Portugal's financial recovery program is entering a risky phase as it struggles to cut its heavy debt load amid a continuing recession, growing unemployment and mounting opposition to austerity measures, the International Monetary Fund said Thursday.

The government's debt-reducing measures have helped allay market concerns about lending money to the ailing country, while it has made good on promises of reforms in return for last year's €78 billion ($100 billion) bailout, the IMF said in a report on Portugal's progress.

But "risks to the attainment of the program's objectives have increased markedly," the IMF said, adding that Portugal will need to take further steps to remain on track.

The IMF, the European Central Bank and the European Commission granted Portugal a lifeline to avert looming bankruptcy as the country was engulfed by the eurozone's financial crisis. A decade of average annual growth below 1 percent and mounting debt spooked investors who worried they might not get their money back if they loaned to Portugal.

Though Portugal is one of the eurozone's smaller members in economic terms, the success of its three-year bailout program is seen as crucial for containing Europe's debt woes. Fellow eurozone countries are growing tired of offering new bailouts as many struggle with high debts of their own.

The center-right government has made important strides to restore Portugal's fiscal health, the IMF said, but its economy remains frail and at the mercy of international economic developments amid a broad slowdown in growth.

"An improvement in the broader euro area economic environment will be critical to the program's success," the report said.

The government and the IMF predict an economic contraction of 1 percent in 2013 for a third straight year of recession.

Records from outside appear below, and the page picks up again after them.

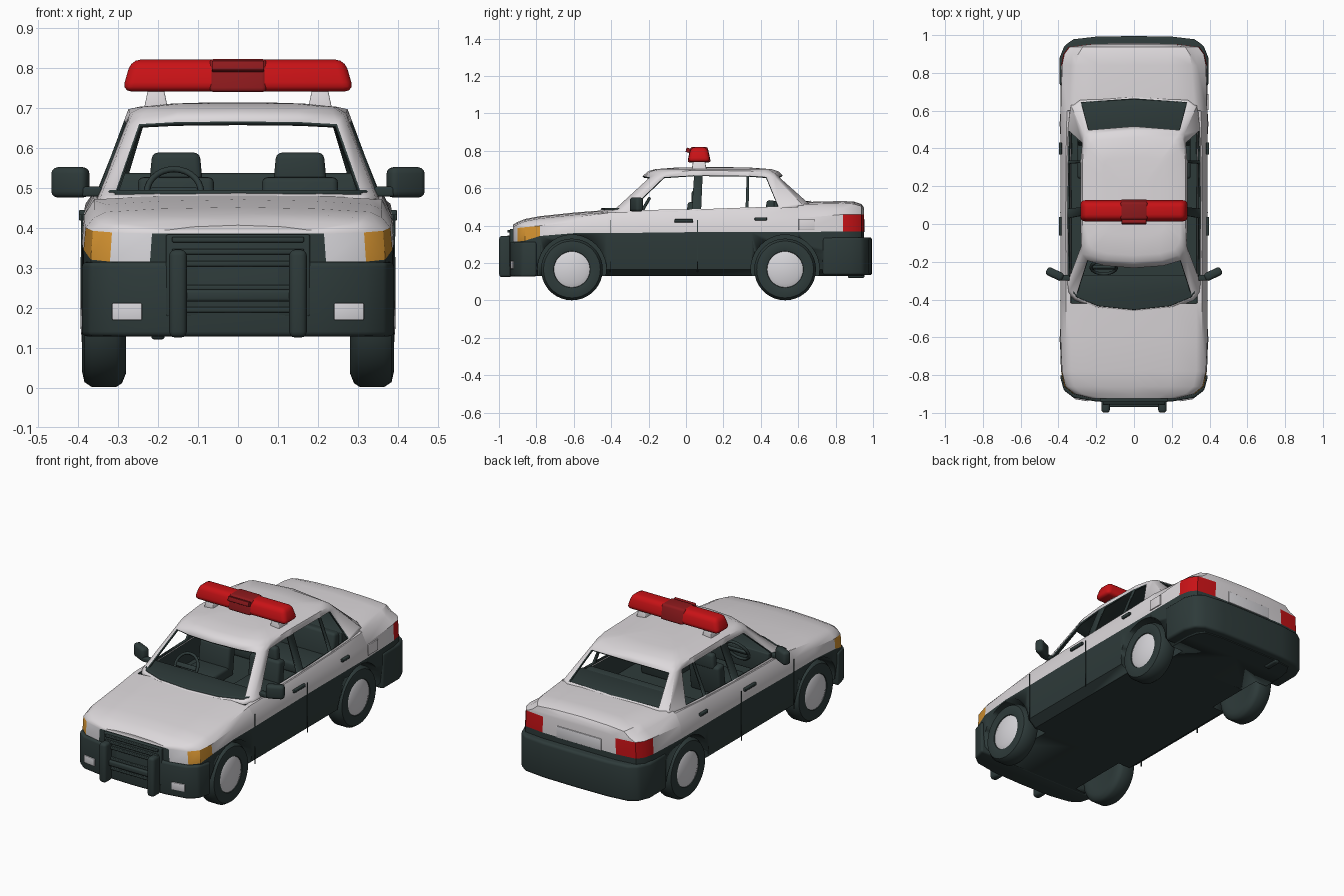
import bpy, bmesh, math
from mathutils import Matrix, Vector, Euler

cube = bpy.data.objects.get("Cube")
if cube:
    bpy.data.objects.remove(cube, do_unlink=True)

# Colours
WHITE, DARK, AMBER, LAMP, RED, DEEP = range(6)
MATS = []
for name, rgb in (("white paint", (0.72, 0.69, 0.71)), ("dark green black", (0.027, 0.043, 0.042)),
                  ("amber", (0.66, 0.29, 0.03)), ("lamp white", (0.68, 0.67, 0.70)),
                  ("red", (0.58, 0.006, 0.008)), ("deep red", (0.27, 0.01, 0.012))):
    m = bpy.data.materials.new(name)
    m.use_nodes = True
    m.diffuse_color = (*rgb, 1)
    m.node_tree.nodes["Principled BSDF"].inputs["Base Color"].default_value = (*rgb, 1)
    MATS.append(m)


def activate(ob):
    bpy.ops.object.select_all(action='DESELECT')
    ob.select_set(True)
    bpy.context.view_layer.objects.active = ob


def finish(name, bm, mats=MATS, bevel=0, angle=40, normals=True):
    if normals:
        bmesh.ops.recalc_face_normals(bm, faces=bm.faces)
    me = bpy.data.meshes.new(name)
    bm.to_mesh(me)
    bm.free()
    ob = bpy.data.objects.new(name, me)
    bpy.context.collection.objects.link(ob)
    for m in mats:
        me.materials.append(m)
    activate(ob)
    if bevel:
        mod = ob.modifiers.new("bevel", 'BEVEL')
        mod.width, mod.segments = bevel, 3
        bpy.ops.object.modifier_apply(modifier=mod.name)
    bpy.ops.object.shade_smooth_by_angle(angle=math.radians(angle))
    return ob


def box(name, loc, size, mat, bevel=0, rot=(0, 0, 0), taper=(1, 1)):
    bm = bmesh.new()
    bmesh.ops.create_cube(bm, size=1)
    for v in bm.verts:
        if v.co.z > 0:
            v.co.x *= taper[0]
            v.co.y *= taper[1]
        v.co = Vector([a * b for a, b in zip(v.co, size)])
    bm.transform(Matrix.Translation(loc) @ Euler(rot).to_matrix().to_4x4())
    for f in bm.faces:
        f.material_index = mat
    return finish(name, bm, bevel=bevel)


def prism(name, half, z0, z1, mat, bevel):
    outline = half + [(-x, y) for x, y in reversed(half) if x > 0]
    bm = bmesh.new()
    face = bm.faces.new([bm.verts.new((x, y, z0)) for x, y in outline])
    top = bmesh.ops.extrude_face_region(bm, geom=[face])["geom"]
    bmesh.ops.translate(bm, vec=(0, 0, z1 - z0), verts=[g for g in top if isinstance(g, bmesh.types.BMVert)])
    for f in bm.faces:
        f.material_index = mat
    return finish(name, bm, bevel=bevel)


# Lower body: y, half width, paint line, lamp top, shoulder z, top z, shoulder half width, cabin
STATIONS = [
    (-.925, .22, .315, .385, .392, .402, .205, 0), (-.90, .32, .315, .388, .402, .416, .30, 0),
    (-.86, .368, .32, .392, .412, .432, .345, 0), (-.78, .386, .345, .40, .425, .447, .36, 0),
    (-.60, .39, .36, .42, .445, .466, .36, 0), (-.42, .39, .36, .43, .468, .48, .36, 0),
    (-.417, .39, .36, .43, .47, .47, .36, 1), (0, .39, .365, .43, .478, .478, .362, 1),
    (.35, .39, .365, .435, .488, .488, .36, 1), (.597, .39, .365, .44, .50, .50, .355, 1),
    (.60, .39, .365, .44, .50, .522, .352, 0), (.84, .386, .37, .46, .492, .528, .335, 0),
    (.90, .374, .37, .46, .487, .524, .325, 0), (.938, .345, .37, .46, .478, .512, .30, 0),
    (.952, .23, .37, .46, .472, .492, .21, 0)]
FLOOR = .13
bm = bmesh.new()
rings = []
for y, w, line, lamp, shoulder, top, wt, cabin in STATIONS:
    half = [(0, FLOOR), (w - .06, FLOOR), (w - .012, FLOOR + .035), (w, .25), (w, line),
            (w - .005, lamp), (wt, shoulder)]
    if cabin:
        half += [(wt - .025, shoulder), (wt - .03, .36), (0, .36)]
    else:
        half += [(wt - .03, top - .008), (wt * .55, top), (0, top + .004)]
    full = half + [(-x, z) for x, z in half[-2:0:-1]]
    rings.append([bm.verts.new((x, y, z)) for x, z in full])
N = len(rings[0])
for k in range(len(rings) - 1):
    a, b = rings[k], rings[k + 1]
    mid = (STATIONS[k][0] + STATIONS[k + 1][0]) / 2
    cabin = STATIONS[k][7] or STATIONS[k + 1][7]
    for j in range(N):
        f = bm.faces.new((a[j], a[(j + 1) % N], b[(j + 1) % N], b[j]))
        strip = min(j, N - 1 - j)
        f.material_index = DARK if strip < 4 or (cabin and strip > 6) else WHITE
        if strip == 4:
            if mid > .84:
                f.material_index = RED
            elif mid < -.80:
                f.material_index = LAMP if mid < -.90 else AMBER
for ring, last_dark in ((rings[0], 4), (rings[-1], 3)):
    for i in range(N // 2):
        loop = dict.fromkeys((i, i + 1, (N - i - 1) % N, (N - i) % N))
        f = bm.faces.new([ring[q] for q in loop])
        f.material_index = DARK if i <= last_dark else WHITE
body = finish("lower_body", bm, angle=35)

# Wheel arches
AXLES = (-.61, .53)
bm = bmesh.new()
for y in AXLES:
    for s in (1, -1):
        bmesh.ops.create_cone(bm, cap_ends=True, segments=40, radius1=.183, radius2=.183, depth=.3,
                              matrix=Matrix.Translation((s * .405, y, .168)) @ Matrix.Rotation(math.pi / 2, 4, 'Y'))
for f in bm.faces:
    f.material_index = DARK
cutter = finish("arch_cutter", bm)
cutter.hide_render = True
activate(body)
mod = body.modifiers.new("arches", 'BOOLEAN')
mod.operation, mod.solver, mod.object = 'DIFFERENCE', 'EXACT', cutter
bpy.ops.object.modifier_apply(modifier=mod.name)
bpy.data.objects.remove(cutter, do_unlink=True)

# Roof and pillars: belt point, roof point
PILLARS = [
    ((0, -.475, .47), (0, -.20, .692)), ((.2, -.45, .47), (.15, -.19, .69)),
    ((.315, -.405, .465), (.238, -.165, .685)), ((.348, -.37, .465), (.264, -.13, .683)),
    ((.355, -.32, .465), (.27, -.09, .686)), ((.358, .03, .47), (.274, .045, .696)),
    ((.358, .08, .47), (.274, .09, .696)), ((.357, .318, .48), (.272, .325, .692)),
    ((.357, .335, .48), (.272, .337, .692)), ((.353, .50, .488), (.264, .42, .684)),
    ((.335, .63, .505), (.256, .455, .68)), ((.285, .66, .515), (.236, .475, .68)),
    ((0, .68, .52), (0, .495, .69))]
bm = bmesh.new()
rings = []


def add_ring(half):
    full = list(half) + [Vector((-p.x, p.y, p.z)) for p in half[-2:0:-1]]
    rings.append([bm.verts.new(p) for p in full])


for t in (0, .08, .88, 1):
    add_ring([Vector(a).lerp(Vector(b), t) for a, b in PILLARS])
for scale, z in ((.9, .702), (.6, .71), (.25, .713)):
    add_ring([Vector((b[0] * scale, .14 + (b[1] - .14) * scale, z)) for a, b in PILLARS])
N = len(rings[0])
for k in range(len(rings) - 1):
    for j in range(N):
        seg, n = min(j, N - 1 - j), (j + 1) % N
        if k == 1 and seg in (0, 1, 4, 6, 8, 11):
            continue
        f = bm.faces.new((rings[k][j], rings[k][n], rings[k + 1][n], rings[k + 1][j]))
        f.material_index = DARK if k == 1 and seg in (5, 7) else WHITE
bm.faces.new(rings[-1])
roof = finish("roof_and_pillars", bm, mats=MATS[:2], angle=35, normals=False)
mod = roof.modifiers.new("thickness", 'SOLIDIFY')
mod.thickness, mod.offset = .012, -1
mod.material_offset = mod.material_offset_rim = 1

# Bumpers and grille
prism("front_bumper", [(0, -.945), (.2, -.94), (.32, -.92), (.372, -.88), (.393, -.80), (.3, -.80)],
      .128, .314, DARK, .012)
prism("rear_bumper", [(0, .995), (.2, .992), (.32, .978), (.368, .945), (.394, .88), (.394, .73), (.3, .73)],
      .135, .338, DARK, .015)
box("grille", (0, -.925, .28), (.36, .035, .205), DARK, .005)
for z in (.195, .25, .31, .34, .37):
    box("grille_slat", (0, -.945, z), (.33, .02, .014), DARK, .004)
box("push_bar_cross", (0, -.957, .23), (.28, .025, .03), DARK, .008)
box("licence_plate", (0, .953, .40), (.28, .008, .065), LAMP, .002)
box("exhaust_pipe", (-.2, .91, .135), (.035, .09, .03), DARK, .01)

# Wheels
PROFILE = [(.285, 0), (.285, .1), (.28, .13), (.29, .155), (.305, .165), (.365, .165), (.384, .152),
           (.39, .125), (.384, .098), (.38, .096), (.389, .075), (.394, 0)]
for y in AXLES:
    for s in (1, -1):
        bm = bmesh.new()
        vs = [bm.verts.new((x * s, 0, r)) for x, r in PROFILE]
        es = [bm.edges.new(p) for p in zip(vs, vs[1:])]
        bmesh.ops.spin(bm, geom=vs + es, cent=(0, 0, 0), axis=(1, 0, 0), angle=math.tau, steps=36)
        bmesh.ops.remove_doubles(bm, verts=bm.verts, dist=.0005)
        for f in bm.faces:
            hub = all(abs(v.co.x) > .37 and v.co.yz.length < .097 for v in f.verts)
            f.material_index = LAMP if hub else DARK
        bm.transform(Matrix.Translation((0, y, .166)))
        finish("wheel", bm)

# Parts on both sides
for s in (1, -1):
    box("push_bar_post", (s * .15, -.965, .235), (.044, .068, .22), DARK, .015)
    box("fog_lamp", (s * .277, -.927, .19), (.075, .012, .042), LAMP, .003, rot=(0, 0, s * .165))
    box("mirror", (s * .419, -.265, .513), (.096, .045, .076), DARK, .016, rot=(0, 0, s * .45))
    box("mirror_arm", (s * .365, -.285, .49), (.05, .03, .025), DARK, .006)
    for name, y, z, length in (("front", -.012, .426, .10), ("rear", .40, .436, .065)):
        box(name + "_door_handle", (s * .39, y, z), (.016, length, .017), DARK, .004)
    for y in (-.405, .062):
        box("door_gap", (s * .39, y, .29), (.004, .005, .28), DARK)
    box("light_bar_foot", (s * .205, .07, .722), (.06, .08, .05), WHITE, .004, taper=(.65, .8))
    box("seat_back", (s * .155, .03, .44), (.19, .06, .17), DARK, .015, rot=(-.12, 0, 0))
    box("seat_cushion", (s * .155, -.07, .385), (.19, .2, .06), DARK, .015)
    box("headrest", (s * .155, .05, .545), (.135, .045, .085), DARK, .015, taper=(.88, .9))
box("fuel_flap", (.39, .645, .407), (.008, .085, .06), WHITE, .002)

# Interior
prism("dashboard", [(0, -.455), (.19, -.435), (.30, -.39), (.325, -.36), (.325, -.27), (0, -.27)],
      .38, .494, DARK, .006)
prism("parcel_shelf", [(0, .662), (.27, .645), (.32, .60), (.32, .47), (0, .47)], .38, .531, DARK, .004)
box("rear_bench_back", (0, .45, .45), (.60, .06, .17), DARK, .015, rot=(-.15, 0, 0))
box("rear_bench_cushion", (0, .34, .385), (.60, .2, .06), DARK, .015)
bpy.ops.mesh.primitive_torus_add(location=(-.16, -.23, .487), rotation=(math.radians(60), 0, 0), major_radius=.068,
                                 minor_radius=.008, major_segments=28, minor_segments=8)
wheel = bpy.context.object
wheel.name = "steering_wheel"
wheel.data.materials.append(MATS[DARK])
bpy.ops.object.shade_smooth()
box("steering_hub", (-.16, -.23, .487), (.12, .016, .025), DARK, .005, rot=(math.radians(-30), 0, 0))

# Roof light bar
box("light_bar", (0, .07, .78), (.58, .122, .08), RED, .024, taper=(.92, .72))
box("light_bar_centre", (0, .07, .78), (.144, .126, .083), DEEP, .012, taper=(1, .72))
box("light_bar_speaker", (0, .012, .803), (.13, .024, .024), DEEP, .003, rot=(-.3, 0, 0))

The jobless rate, currently at a record 15.9 percent, is seen climbing to 16.4 percent.

An ensuing drop in tax revenue has compelled the coalition government to step up austerity measures to shore up its finances, including what the finance minister calls an "enormous" increase in income taxes next year that will cost many workers the equivalent of a month's pay.

That has brought a broad outcry from opposition political parties and from trade unions, who have called a general strike next month. Recent demonstrations have drawn tens of thousands of people, though Portugal has not so far witnessed the street violence seen in Greece.

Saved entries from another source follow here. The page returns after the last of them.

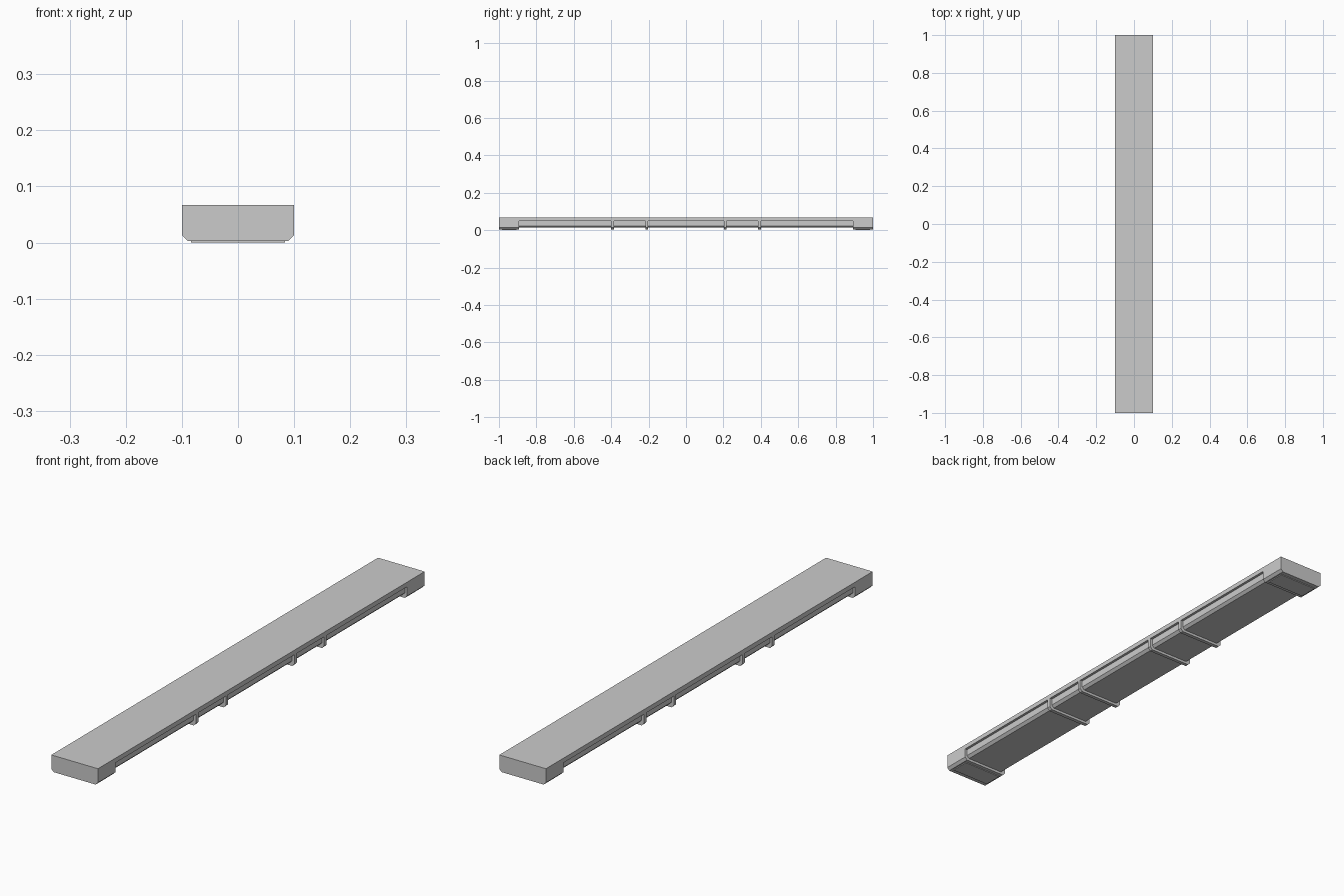
import bpy, bmesh

if "Cube" in bpy.data.objects:
    bpy.data.objects.remove(bpy.data.objects["Cube"])

TOP, LIP = 0.067, 0.049
BOTTOM, CHAMFER = 0.003, 0.01
INSET = 0.01


def section(inset):
    """Half profile mirrored into a closed cross-section."""
    w, z = 0.1 - inset, BOTTOM + inset
    half = [(0.1, TOP), (0.1, LIP), (w, LIP), (w, z + CHAMFER), (w - CHAMFER, z)]
    return half + [(-x, h) for x, h in reversed(half)]


# Lengthwise stations: solid ends, recessed bays and thin ribs
half_y = [(0.203, INSET), (0.203, 0), (0.217, 0), (0.217, INSET),
          (0.385, INSET), (0.385, 0), (0.4, 0), (0.4, INSET),
          (0.893, INSET), (0.893, 0), (1.0, 0)]
stations = [(-y, i) for y, i in reversed(half_y)] + half_y

# Beam: loft the section through every station
bm = bmesh.new()
rings = [[bm.verts.new((x, y, z)) for x, z in section(i)] for y, i in stations]
for a, b in zip(rings, rings[1:]):
    n = len(a)
    for k in range(n):
        m = (k + 1) % n
        bm.faces.new((a[k], a[m], b[m], b[k]))
bm.faces.new(rings[0])
bm.faces.new(rings[-1])
bmesh.ops.remove_doubles(bm, verts=bm.verts[:], dist=1e-5)
bmesh.ops.recalc_face_normals(bm, faces=bm.faces[:])
mesh = bpy.data.meshes.new("beam")
bm.to_mesh(mesh)
bm.free()
bpy.context.collection.objects.link(bpy.data.objects.new("beam", mesh))

# Thin foot pads under the solid ends
for name, side in (("front_foot_pad", -1), ("back_foot_pad", 1)):
    bpy.ops.mesh.primitive_cube_add(size=1, location=(0, side * 0.945, BOTTOM / 2))
    pad = bpy.context.object
    pad.name = name
    pad.scale = (0.168, 0.075, BOTTOM)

Portugal's economic reforms will take time to pay off and additional measures will be needed, the IMF said. With public debt set to peak at 124 percent of gross domestic product in 2014, Portugal's "room for maneuver has diminished."

Aware of the difficulties, the bailout lenders recently eased Portugal's deficit targets, to 5 percent this year and 4.5 percent next.

"While the program's core objectives remain within reach, the buffers in the program to cope with further adverse shocks have narrowed," the report said. "The program also remains short of policies that offer any upsides to near-term employment and competitiveness prospects."